* TRY IT: In the data below, find the line containing "n = len(profile)", then set down that line and every later line up to and including the line containing "bm.to_mesh(mesh)", exactly.

STUDY MATERIAL Start Marker

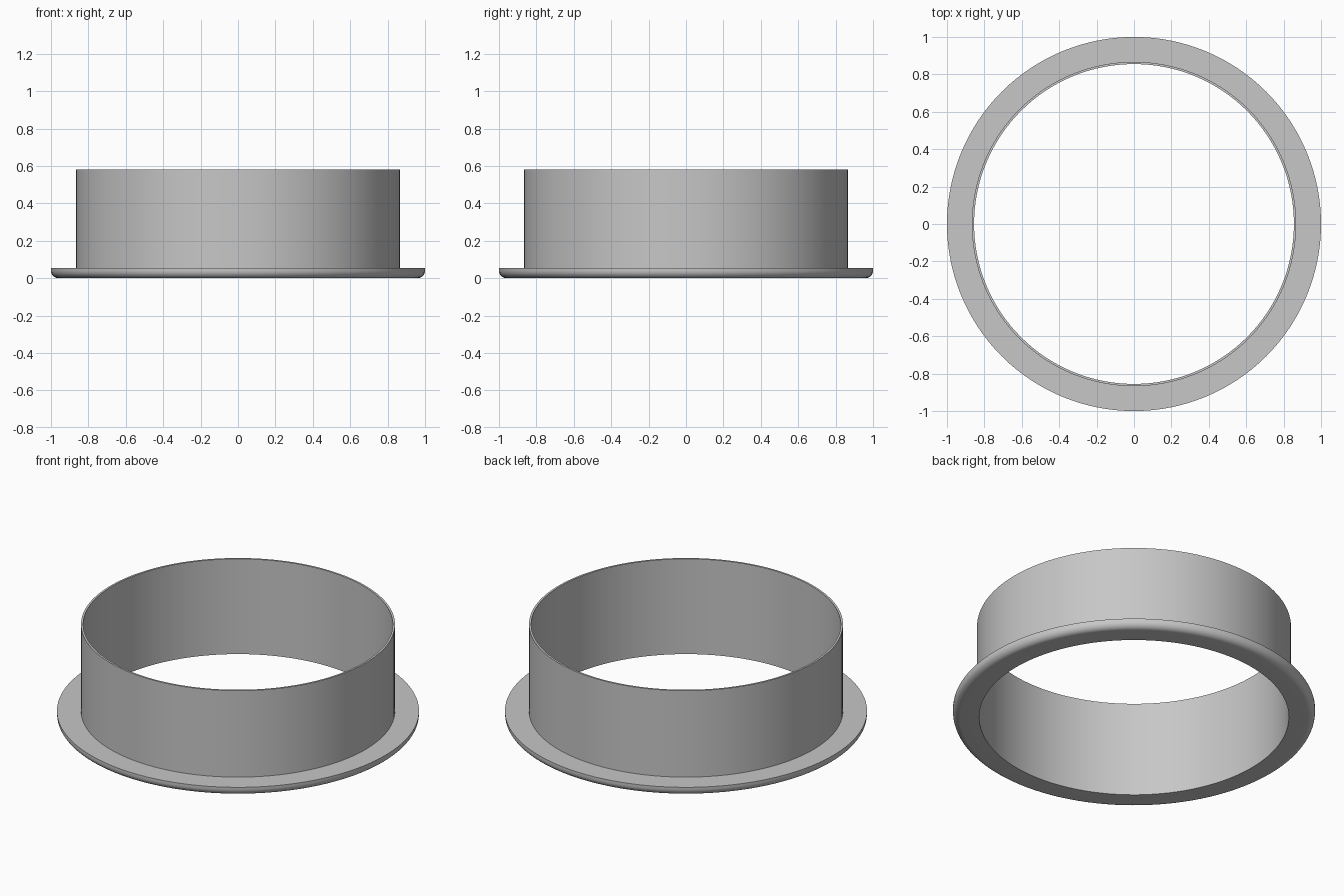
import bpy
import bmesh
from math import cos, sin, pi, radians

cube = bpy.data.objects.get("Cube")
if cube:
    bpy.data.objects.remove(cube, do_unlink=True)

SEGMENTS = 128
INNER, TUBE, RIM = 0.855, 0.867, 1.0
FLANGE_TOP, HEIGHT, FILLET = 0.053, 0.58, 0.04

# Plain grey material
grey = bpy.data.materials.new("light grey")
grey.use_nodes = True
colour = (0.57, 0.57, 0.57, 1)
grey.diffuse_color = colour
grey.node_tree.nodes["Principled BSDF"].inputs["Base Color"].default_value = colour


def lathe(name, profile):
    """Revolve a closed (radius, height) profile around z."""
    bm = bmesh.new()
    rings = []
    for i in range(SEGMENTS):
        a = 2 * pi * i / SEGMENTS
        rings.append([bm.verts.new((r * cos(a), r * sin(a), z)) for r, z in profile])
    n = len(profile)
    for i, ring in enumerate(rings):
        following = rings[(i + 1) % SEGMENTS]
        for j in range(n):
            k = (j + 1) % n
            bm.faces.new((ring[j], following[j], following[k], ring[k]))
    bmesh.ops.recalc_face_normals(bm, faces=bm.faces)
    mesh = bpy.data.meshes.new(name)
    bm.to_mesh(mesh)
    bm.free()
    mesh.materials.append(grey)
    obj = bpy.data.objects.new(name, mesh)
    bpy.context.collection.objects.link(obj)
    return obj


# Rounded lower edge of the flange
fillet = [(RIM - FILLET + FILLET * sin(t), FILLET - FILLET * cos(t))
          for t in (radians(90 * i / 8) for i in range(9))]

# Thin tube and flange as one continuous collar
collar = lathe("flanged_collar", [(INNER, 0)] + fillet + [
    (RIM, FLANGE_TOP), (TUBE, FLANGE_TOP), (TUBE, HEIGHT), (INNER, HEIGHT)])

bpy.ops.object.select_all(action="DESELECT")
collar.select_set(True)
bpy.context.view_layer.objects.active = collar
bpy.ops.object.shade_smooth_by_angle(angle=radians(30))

STUDY MATERIAL End Marker

* FINAL ANSWER:
    n = len(profile)
    for i, ring in enumerate(rings):
        following = rings[(i + 1) % SEGMENTS]
        for j in range(n):
            k = (j + 1) % n
            bm.faces.new((ring[j], following[j], following[k], ring[k]))
    bmesh.ops.recalc_face_normals(bm, faces=bm.faces)
    mesh = bpy.data.meshes.new(name)
    bm.to_mesh(mesh)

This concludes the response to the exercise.